    I strongly disagree with the Altmuslimah article, but alance doesn’t make any sense either. Obviously, it’s fine for a group to believe what they want to believe and no, they should not have to “start their own universities” if they disagree with alance.

    But that doesn’t change how messed up this Altmuslimah article is for focusing on women’s sexual choices but not men’s. And for cheapening the very real problem of sexual assault on campus by portraying it as something that women (who are usually the victims!!) can/should prevent on their own!

    No, we need to tackle college drinking culture! We need to work hard on preventing sexual assaults on campus! We should NOT be portraying women’s choices to have sex as somehow “undignified,” as this article does, unbelievably!

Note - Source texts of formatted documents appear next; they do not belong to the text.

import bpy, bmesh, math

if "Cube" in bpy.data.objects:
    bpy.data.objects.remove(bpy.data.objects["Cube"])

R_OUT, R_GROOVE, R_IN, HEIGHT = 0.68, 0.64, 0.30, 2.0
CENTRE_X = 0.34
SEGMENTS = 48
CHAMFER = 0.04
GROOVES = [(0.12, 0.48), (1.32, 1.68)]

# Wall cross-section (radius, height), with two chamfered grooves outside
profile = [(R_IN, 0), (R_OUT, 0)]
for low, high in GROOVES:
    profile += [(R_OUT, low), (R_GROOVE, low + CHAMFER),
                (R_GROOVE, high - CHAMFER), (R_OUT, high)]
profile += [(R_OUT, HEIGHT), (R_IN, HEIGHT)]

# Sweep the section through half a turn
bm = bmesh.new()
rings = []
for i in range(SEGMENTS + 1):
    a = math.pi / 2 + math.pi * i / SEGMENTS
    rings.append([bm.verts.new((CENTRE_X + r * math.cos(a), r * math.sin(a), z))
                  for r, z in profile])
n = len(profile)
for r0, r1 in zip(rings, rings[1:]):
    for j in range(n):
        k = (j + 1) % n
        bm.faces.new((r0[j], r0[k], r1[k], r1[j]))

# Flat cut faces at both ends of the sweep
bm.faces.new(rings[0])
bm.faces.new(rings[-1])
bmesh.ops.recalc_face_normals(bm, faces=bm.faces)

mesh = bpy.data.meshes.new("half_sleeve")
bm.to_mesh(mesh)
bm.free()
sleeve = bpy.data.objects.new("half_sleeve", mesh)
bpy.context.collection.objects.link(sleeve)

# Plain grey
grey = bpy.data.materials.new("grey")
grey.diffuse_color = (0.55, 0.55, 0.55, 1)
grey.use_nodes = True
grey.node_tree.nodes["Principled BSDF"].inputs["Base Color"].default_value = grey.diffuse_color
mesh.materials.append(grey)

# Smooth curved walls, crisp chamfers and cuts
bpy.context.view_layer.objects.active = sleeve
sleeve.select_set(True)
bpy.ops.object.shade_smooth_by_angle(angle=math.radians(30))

    If Altmuslimah is really concerned about women having sex and regretting it, then they should be working to EMPOWER women to be in a position to make consensual choices with their bodies, rather than blaming the victims for being taken advantage of! Is anyone else outraged by this article??

  • hapinsl

    And polygamy. Definately accepted by God.

  • sarahinez

    Did no one think that Protestant women might prefer not to be part of the hook-up culture either?

  • sarahinez

    As you suggesting that having sex is a requirement to attend or graduate from an American university? How many partners, how many acts would be required to graduate?

  • sarahinez

    As you suggesting that having sex is a requirement to attend or graduate from an American university? How many partners, how many acts would be required to graduate?

  • gsh73191

    Catholicism is just as much to blame.

  • sam38

    Muslims also appreciate the no drinking no sex culture of BYU.

  • seppie1586

    The article seems to take the stance that no woman can or should enjoy sex outside of a marriage, especially if it was a one-nighter and that no males ever regret their sexual encounters. The 3rd sentence of this article is very off-putting. Oh and of course we can’t discuss same-sex encounters either… Come on, get with the times people! Religion is religion and it should be respected but the gender stereotypes of this article ruin the underlying message for me. If you want to be abstinent than be abstinent. No one cares!

  • carawr805

    First, I definitely agree with the other commenters who have raised issue with this article’s focus on only women’s sexual encounters and its complete neglect of men’s. On another note, I would just like to point out that Catholic and Muslim women are not the only people opting out of drinking, partying, and sex on college campuses. Personally, I do not partake in these activities on my own college campus, but this is not because of any religious beliefs I might hold. While I understand why this article focuses on people of these faiths, it is important to recognize that there are some college students who do not subscribe to any specific religion and still choose not to participate in the drinking, partying and sex cultures on our campuses.

  • obama4life1

    i could not disagree with elizdelphi more. SEX ISN’T SPECIAL.